» **Activity**:
Restating the data exactly is the whole task.

» **Extracted records**:
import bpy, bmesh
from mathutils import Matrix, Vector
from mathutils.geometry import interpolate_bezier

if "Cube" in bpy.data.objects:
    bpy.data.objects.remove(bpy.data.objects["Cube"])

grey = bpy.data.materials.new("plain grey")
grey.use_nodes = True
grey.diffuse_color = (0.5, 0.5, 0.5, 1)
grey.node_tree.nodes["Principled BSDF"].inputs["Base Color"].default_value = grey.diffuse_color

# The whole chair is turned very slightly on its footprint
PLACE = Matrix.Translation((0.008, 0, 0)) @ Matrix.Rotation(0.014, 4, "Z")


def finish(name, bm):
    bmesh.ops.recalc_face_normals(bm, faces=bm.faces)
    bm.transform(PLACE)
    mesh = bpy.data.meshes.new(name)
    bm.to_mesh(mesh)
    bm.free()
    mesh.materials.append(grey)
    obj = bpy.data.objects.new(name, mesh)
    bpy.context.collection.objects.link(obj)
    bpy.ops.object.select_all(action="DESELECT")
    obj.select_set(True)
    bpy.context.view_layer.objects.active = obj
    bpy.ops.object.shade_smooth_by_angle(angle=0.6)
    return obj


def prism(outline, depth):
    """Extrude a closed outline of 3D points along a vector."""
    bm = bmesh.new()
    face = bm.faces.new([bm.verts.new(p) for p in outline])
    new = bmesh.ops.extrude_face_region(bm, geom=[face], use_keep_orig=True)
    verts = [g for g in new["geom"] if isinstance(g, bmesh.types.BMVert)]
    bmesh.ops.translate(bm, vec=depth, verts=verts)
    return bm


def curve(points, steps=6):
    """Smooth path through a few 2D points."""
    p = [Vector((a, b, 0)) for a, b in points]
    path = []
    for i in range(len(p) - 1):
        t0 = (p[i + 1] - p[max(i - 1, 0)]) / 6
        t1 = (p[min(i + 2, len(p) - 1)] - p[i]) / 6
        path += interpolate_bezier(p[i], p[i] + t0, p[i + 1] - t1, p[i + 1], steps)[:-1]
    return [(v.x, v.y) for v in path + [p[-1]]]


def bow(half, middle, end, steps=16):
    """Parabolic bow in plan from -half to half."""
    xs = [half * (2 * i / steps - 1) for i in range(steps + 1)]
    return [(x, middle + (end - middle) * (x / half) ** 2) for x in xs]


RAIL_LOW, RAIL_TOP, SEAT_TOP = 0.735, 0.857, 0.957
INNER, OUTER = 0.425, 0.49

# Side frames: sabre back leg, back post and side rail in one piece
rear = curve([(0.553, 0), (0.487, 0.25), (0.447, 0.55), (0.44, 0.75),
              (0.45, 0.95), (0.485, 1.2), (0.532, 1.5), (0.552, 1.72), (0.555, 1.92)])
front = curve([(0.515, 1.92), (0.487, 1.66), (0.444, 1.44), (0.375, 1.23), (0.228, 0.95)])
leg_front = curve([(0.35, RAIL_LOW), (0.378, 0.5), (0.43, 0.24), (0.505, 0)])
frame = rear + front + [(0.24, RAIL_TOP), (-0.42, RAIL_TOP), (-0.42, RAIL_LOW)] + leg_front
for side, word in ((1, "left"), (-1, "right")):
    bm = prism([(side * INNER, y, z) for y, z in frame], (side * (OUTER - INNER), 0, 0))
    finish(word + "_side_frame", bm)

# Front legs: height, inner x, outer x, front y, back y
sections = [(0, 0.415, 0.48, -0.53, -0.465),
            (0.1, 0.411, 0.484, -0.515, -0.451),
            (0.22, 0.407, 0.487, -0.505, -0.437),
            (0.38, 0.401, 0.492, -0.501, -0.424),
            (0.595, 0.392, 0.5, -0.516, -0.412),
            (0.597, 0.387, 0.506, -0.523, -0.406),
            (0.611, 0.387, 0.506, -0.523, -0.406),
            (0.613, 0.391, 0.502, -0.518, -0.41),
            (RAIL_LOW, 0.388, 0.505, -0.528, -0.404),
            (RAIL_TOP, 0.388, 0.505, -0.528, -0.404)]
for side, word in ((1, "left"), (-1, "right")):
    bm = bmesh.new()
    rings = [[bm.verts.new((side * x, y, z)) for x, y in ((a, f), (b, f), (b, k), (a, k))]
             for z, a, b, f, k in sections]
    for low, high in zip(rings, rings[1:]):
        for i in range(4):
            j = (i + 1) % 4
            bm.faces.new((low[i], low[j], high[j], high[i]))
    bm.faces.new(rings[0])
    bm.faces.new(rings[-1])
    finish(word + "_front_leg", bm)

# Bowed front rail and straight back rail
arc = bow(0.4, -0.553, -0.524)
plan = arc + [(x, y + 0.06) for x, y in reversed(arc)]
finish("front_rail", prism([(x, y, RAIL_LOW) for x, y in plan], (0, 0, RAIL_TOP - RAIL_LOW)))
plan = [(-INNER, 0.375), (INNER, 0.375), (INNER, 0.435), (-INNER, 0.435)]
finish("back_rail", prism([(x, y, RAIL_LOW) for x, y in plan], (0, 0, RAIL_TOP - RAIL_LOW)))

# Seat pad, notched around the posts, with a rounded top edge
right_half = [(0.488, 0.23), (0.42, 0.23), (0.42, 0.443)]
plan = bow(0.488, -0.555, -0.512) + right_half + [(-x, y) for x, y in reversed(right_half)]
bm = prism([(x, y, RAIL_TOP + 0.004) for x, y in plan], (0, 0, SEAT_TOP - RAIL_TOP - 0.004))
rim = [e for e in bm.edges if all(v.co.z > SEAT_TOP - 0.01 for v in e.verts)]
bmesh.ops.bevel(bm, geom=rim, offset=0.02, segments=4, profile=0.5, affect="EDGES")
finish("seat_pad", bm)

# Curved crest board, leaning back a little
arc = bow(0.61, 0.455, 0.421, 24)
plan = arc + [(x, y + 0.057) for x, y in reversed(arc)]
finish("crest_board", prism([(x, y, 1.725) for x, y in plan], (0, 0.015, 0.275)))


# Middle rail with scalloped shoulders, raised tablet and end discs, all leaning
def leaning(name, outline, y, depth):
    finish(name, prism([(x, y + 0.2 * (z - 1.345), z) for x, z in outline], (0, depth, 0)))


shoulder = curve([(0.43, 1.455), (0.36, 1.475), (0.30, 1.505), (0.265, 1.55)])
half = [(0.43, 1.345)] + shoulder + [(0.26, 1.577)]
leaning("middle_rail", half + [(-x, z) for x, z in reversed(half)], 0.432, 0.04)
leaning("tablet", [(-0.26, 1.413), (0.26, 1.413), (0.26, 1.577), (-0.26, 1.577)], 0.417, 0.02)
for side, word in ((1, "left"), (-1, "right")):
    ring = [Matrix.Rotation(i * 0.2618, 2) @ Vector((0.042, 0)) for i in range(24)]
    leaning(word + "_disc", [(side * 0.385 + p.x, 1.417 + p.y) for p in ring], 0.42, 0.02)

» **The answer**:
import bpy, bmesh
from mathutils import Matrix, Vector
from mathutils.geometry import interpolate_bezier

if "Cube" in bpy.data.objects:
    bpy.data.objects.remove(bpy.data.objects["Cube"])

grey = bpy.data.materials.new("plain grey")
grey.use_nodes = True
grey.diffuse_color = (0.5, 0.5, 0.5, 1)
grey.node_tree.nodes["Principled BSDF"].inputs["Base Color"].default_value = grey.diffuse_color

# The whole chair is turned very slightly on its footprint
PLACE = Matrix.Translation((0.008, 0, 0)) @ Matrix.Rotation(0.014, 4, "Z")


def finish(name, bm):
    bmesh.ops.recalc_face_normals(bm, faces=bm.faces)
    bm.transform(PLACE)
    mesh = bpy.data.meshes.new(name)
    bm.to_mesh(mesh)
    bm.free()
    mesh.materials.append(grey)
    obj = bpy.data.objects.new(name, mesh)
    bpy.context.collection.objects.link(obj)
    bpy.ops.object.select_all(action="DESELECT")
    obj.select_set(True)
    bpy.context.view_layer.objects.active = obj
    bpy.ops.object.shade_smooth_by_angle(angle=0.6)
    return obj


def prism(outline, depth):
    """Extrude a closed outline of 3D points along a vector."""
    bm = bmesh.new()
    face = bm.faces.new([bm.verts.new(p) for p in outline])
    new = bmesh.ops.extrude_face_region(bm, geom=[face], use_keep_orig=True)
    verts = [g for g in new["geom"] if isinstance(g, bmesh.types.BMVert)]
    bmesh.ops.translate(bm, vec=depth, verts=verts)
    return bm


def curve(points, steps=6):
    """Smooth path through a few 2D points."""
    p = [Vector((a, b, 0)) for a, b in points]
    path = []
    for i in range(len(p) - 1):
        t0 = (p[i + 1] - p[max(i - 1, 0)]) / 6
        t1 = (p[min(i + 2, len(p) - 1)] - p[i]) / 6
        path += interpolate_bezier(p[i], p[i] + t0, p[i + 1] - t1, p[i + 1], steps)[:-1]
    return [(v.x, v.y) for v in path + [p[-1]]]


def bow(half, middle, end, steps=16):
    """Parabolic bow in plan from -half to half."""
    xs = [half * (2 * i / steps - 1) for i in range(steps + 1)]
    return [(x, middle + (end - middle) * (x / half) ** 2) for x in xs]


RAIL_LOW, RAIL_TOP, SEAT_TOP = 0.735, 0.857, 0.957
INNER, OUTER = 0.425, 0.49

# Side frames: sabre back leg, back post and side rail in one piece
rear = curve([(0.553, 0), (0.487, 0.25), (0.447, 0.55), (0.44, 0.75),
              (0.45, 0.95), (0.485, 1.2), (0.532, 1.5), (0.552, 1.72), (0.555, 1.92)])
front = curve([(0.515, 1.92), (0.487, 1.66), (0.444, 1.44), (0.375, 1.23), (0.228, 0.95)])
leg_front = curve([(0.35, RAIL_LOW), (0.378, 0.5), (0.43, 0.24), (0.505, 0)])
frame = rear + front + [(0.24, RAIL_TOP), (-0.42, RAIL_TOP), (-0.42, RAIL_LOW)] + leg_front
for side, word in ((1, "left"), (-1, "right")):
    bm = prism([(side * INNER, y, z) for y, z in frame], (side * (OUTER - INNER), 0, 0))
    finish(word + "_side_frame", bm)

# Front legs: height, inner x, outer x, front y, back y
sections = [(0, 0.415, 0.48, -0.53, -0.465),
            (0.1, 0.411, 0.484, -0.515, -0.451),
            (0.22, 0.407, 0.487, -0.505, -0.437),
            (0.38, 0.401, 0.492, -0.501, -0.424),
            (0.595, 0.392, 0.5, -0.516, -0.412),
            (0.597, 0.387, 0.506, -0.523, -0.406),
            (0.611, 0.387, 0.506, -0.523, -0.406),
            (0.613, 0.391, 0.502, -0.518, -0.41),
            (RAIL_LOW, 0.388, 0.505, -0.528, -0.404),
            (RAIL_TOP, 0.388, 0.505, -0.528, -0.404)]
for side, word in ((1, "left"), (-1, "right")):
    bm = bmesh.new()
    rings = [[bm.verts.new((side * x, y, z)) for x, y in ((a, f), (b, f), (b, k), (a, k))]
             for z, a, b, f, k in sections]
    for low, high in zip(rings, rings[1:]):
        for i in range(4):
            j = (i + 1) % 4
            bm.faces.new((low[i], low[j], high[j], high[i]))
    bm.faces.new(rings[0])
    bm.faces.new(rings[-1])
    finish(word + "_front_leg", bm)

# Bowed front rail and straight back rail
arc = bow(0.4, -0.553, -0.524)
plan = arc + [(x, y + 0.06) for x, y in reversed(arc)]
finish("front_rail", prism([(x, y, RAIL_LOW) for x, y in plan], (0, 0, RAIL_TOP - RAIL_LOW)))
plan = [(-INNER, 0.375), (INNER, 0.375), (INNER, 0.435), (-INNER, 0.435)]
finish("back_rail", prism([(x, y, RAIL_LOW) for x, y in plan], (0, 0, RAIL_TOP - RAIL_LOW)))

# Seat pad, notched around the posts, with a rounded top edge
right_half = [(0.488, 0.23), (0.42, 0.23), (0.42, 0.443)]
plan = bow(0.488, -0.555, -0.512) + right_half + [(-x, y) for x, y in reversed(right_half)]
bm = prism([(x, y, RAIL_TOP + 0.004) for x, y in plan], (0, 0, SEAT_TOP - RAIL_TOP - 0.004))
rim = [e for e in bm.edges if all(v.co.z > SEAT_TOP - 0.01 for v in e.verts)]
bmesh.ops.bevel(bm, geom=rim, offset=0.02, segments=4, profile=0.5, affect="EDGES")
finish("seat_pad", bm)

# Curved crest board, leaning back a little
arc = bow(0.61, 0.455, 0.421, 24)
plan = arc + [(x, y + 0.057) for x, y in reversed(arc)]
finish("crest_board", prism([(x, y, 1.725) for x, y in plan], (0, 0.015, 0.275)))


# Middle rail with scalloped shoulders, raised tablet and end discs, all leaning
def leaning(name, outline, y, depth):
    finish(name, prism([(x, y + 0.2 * (z - 1.345), z) for x, z in outline], (0, depth, 0)))


shoulder = curve([(0.43, 1.455), (0.36, 1.475), (0.30, 1.505), (0.265, 1.55)])
half = [(0.43, 1.345)] + shoulder + [(0.26, 1.577)]
leaning("middle_rail", half + [(-x, z) for x, z in reversed(half)], 0.432, 0.04)
leaning("tablet", [(-0.26, 1.413), (0.26, 1.413), (0.26, 1.577), (-0.26, 1.577)], 0.417, 0.02)
for side, word in ((1, "left"), (-1, "right")):
    ring = [Matrix.Rotation(i * 0.2618, 2) @ Vector((0.042, 0)) for i in range(24)]
    leaning(word + "_disc", [(side * 0.385 + p.x, 1.417 + p.y) for p in ring], 0.42, 0.02)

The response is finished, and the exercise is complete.